Depressive and anxiety symptoms experienced by children have often been attributed to normative age-related mood disturbances. In the last decade, early-onset of affective illness has been recognized as a major public health problem. The current study utilized exposure to juvenile stress, which was previously shown to have long-term effects into adulthood in male rats, to compare early to adulthood consequences of juvenile stress on anxiety indices and exploratory behavior in the open field and elevated plus maze. Furthermore, both male and female rats were examined, and in addition, the role of corticosterone as a potential mediator of some of these effects in juvenility and in adulthood, was assessed. Experiments 1-2 examined in male and female rats immediate and long-term behavioral effects of juvenile stress. Experiment 3 assessed circulating corticosterone (CORT) levels, and in experiment 4 male and female rats were injected i.p. with CORT, in either juvenility or in adulthood, to examine whether CORT could mimic the effects of juvenile stress. As expected, in adulthood, juvenile stress resulted in reduced exploratory behavior and reduced exploration of high-risk areas of the mazes. A similar pattern was found in both males and females. In contrast, a reversed behavioral pattern was found in juvenility in both male and female rats, although detailed differences were found between sexes. The application of CORT induced a similar reversed behavioral pattern in juvenile and adult rats of both sexes. Thus, the juvenile stress model might serve as an animal model for studying early-onset of affective illness.

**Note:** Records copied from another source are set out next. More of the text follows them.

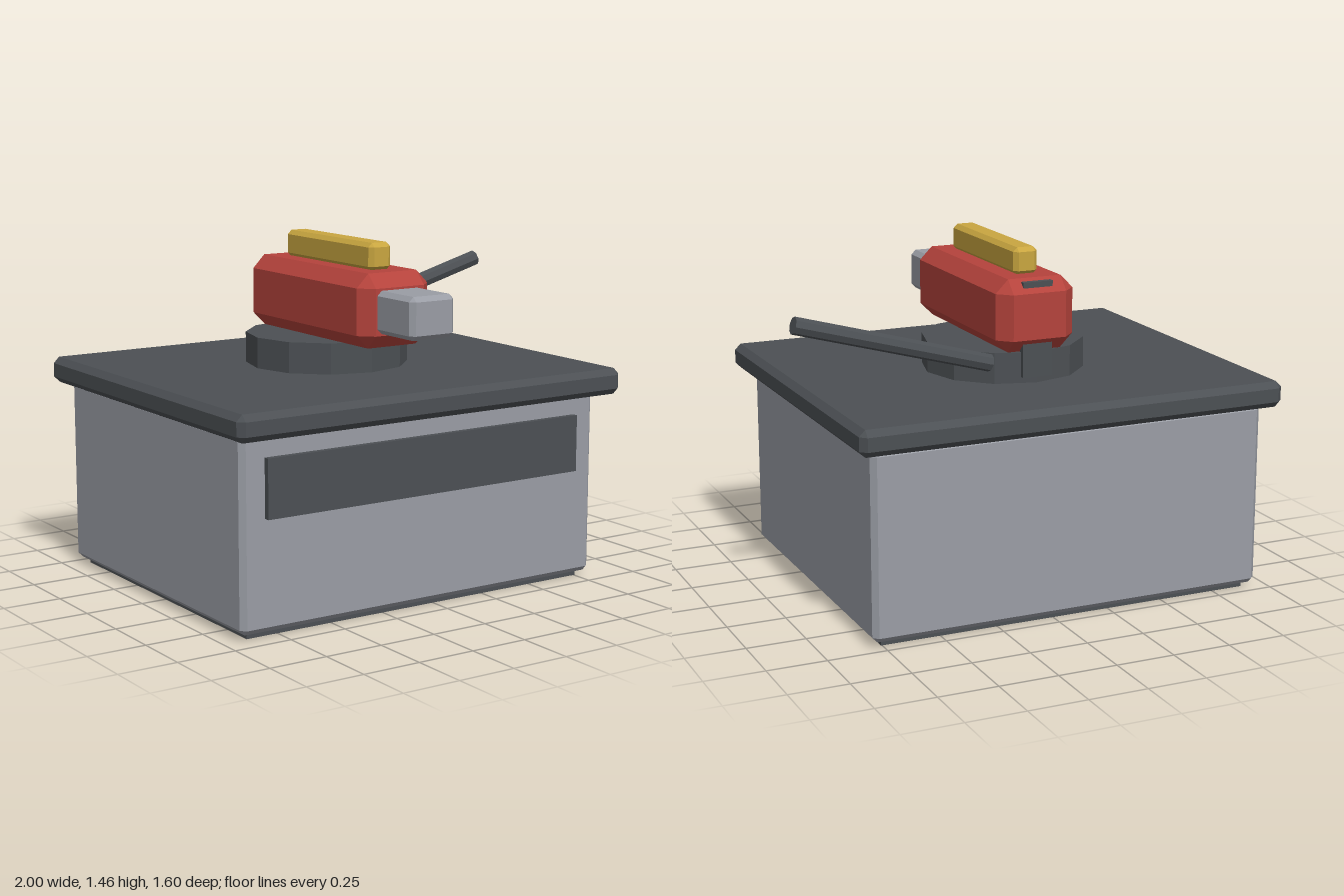
import * as THREE from 'three';
import { ConvexGeometry } from 'three/addons/geometries/ConvexGeometry.js';

const material = (name, color) => {
  const m = new THREE.MeshStandardMaterial({ color });
  m.name = name;
  return m;
};

// Box with bevelled edges and cut corners, given by its extents
function bevelBox([x0, x1], [y0, y1], [z0, z1], bevel) {
  const half = [(x1 - x0) / 2, (y1 - y0) / 2, (z1 - z0) / 2];
  const points = [];
  for (const sx of [-1, 1]) for (const sy of [-1, 1]) for (const sz of [-1, 1]) {
    for (let axis = 0; axis < 3; axis++) {
      const h = half.map((v, i) => (i === axis ? v : v - bevel));
      points.push(new THREE.Vector3(sx * h[0], sy * h[1], sz * h[2]));
    }
  }
  return new ConvexGeometry(points).translate((x0 + x1) / 2, (y0 + y1) / 2, (z0 + z1) / 2);
}

// Plain box, given by its extents
function box([x0, x1], [y0, y1], [z0, z1]) {
  return new THREE.BoxGeometry(x1 - x0, y1 - y0, z1 - z0)
    .translate((x0 + x1) / 2, (y0 + y1) / 2, (z0 + z1) / 2);
}

export function createModel() {
  const group = new THREE.Group();
  const grey = material('light grey metal', 0x9a9da5);
  const dark = material('dark grey metal', 0x4c5054);
  const red = material('red paint', 0xb5433c);
  const yellow = material('yellow paint', 0xc9a640);
  for (const m of [grey, dark, red, yellow]) m.flatShading = true;

  const add = (name, geometry, mat) => {
    const mesh = new THREE.Mesh(geometry, mat);
    mesh.name = name;
    group.add(mesh);
    return mesh;
  };

  // Cabinet with its plinth, worktop and front panel
  add('plinth', box([-0.89, 0.755], [0, 0.06], [-0.69, 0.65]), dark);
  add('cabinet', bevelBox([-0.935, 0.8], [0.025, 0.81], [-0.735, 0.695], 0.022), grey);
  add('worktop', bevelBox([-1, 0.865], [0.805, 0.915], [-0.8, 0.8], 0.026), dark);
  add('frontPanel', box([-0.83, 0.69], [0.48, 0.72], [0.68, 0.72]), dark);

  // Twelve-sided swivel base
  add('swivelBase', new THREE.CylinderGeometry(0.345, 0.345, 0.14, 12)
    .translate(-0.065, 0.975, -0.045), dark);

  // Vise body, jaw, top bar and rear plate
  add('body', bevelBox([-0.24, 0.108], [1.045, 1.35], [-0.412, 0.5], 0.056), red);
  add('jaw', bevelBox([-0.177, 0.037], [1.11, 1.285], [0.4, 0.738], 0.02), grey);
  add('topBar', bevelBox([-0.12, -0.013], [1.345, 1.46], [-0.282, 0.368], 0.018), yellow);
  add('rearPlate', box([-0.132, 0], [0.94, 1.338], [-0.392, -0.362]), dark);

  // Slanted lever beside the body
  const start = new THREE.Vector3(0.15, 1.02, -0.395);
  const end = new THREE.Vector3(0.987, 1.254, -0.395);
  const lever = add('lever', new THREE.CylinderGeometry(0.036, 0.036, start.distanceTo(end), 8), dark);
  lever.position.copy(start).lerp(end, 0.5);
  lever.quaternion.setFromUnitVectors(new THREE.Vector3(0, 1, 0), end.clone().sub(start).normalize());

  return group;
}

Bibliographical noteFunding Information:
This work was supported by the EU's PROMEMORIA grant no. 512012 to G.R-L and by a grant from the Institute for the study of Affective Neuroscience (ISAN) 2007 to G.R-L.
- Affective disorder
- Animal model
ASJC Scopus subject areas
- Behavioral Neuroscience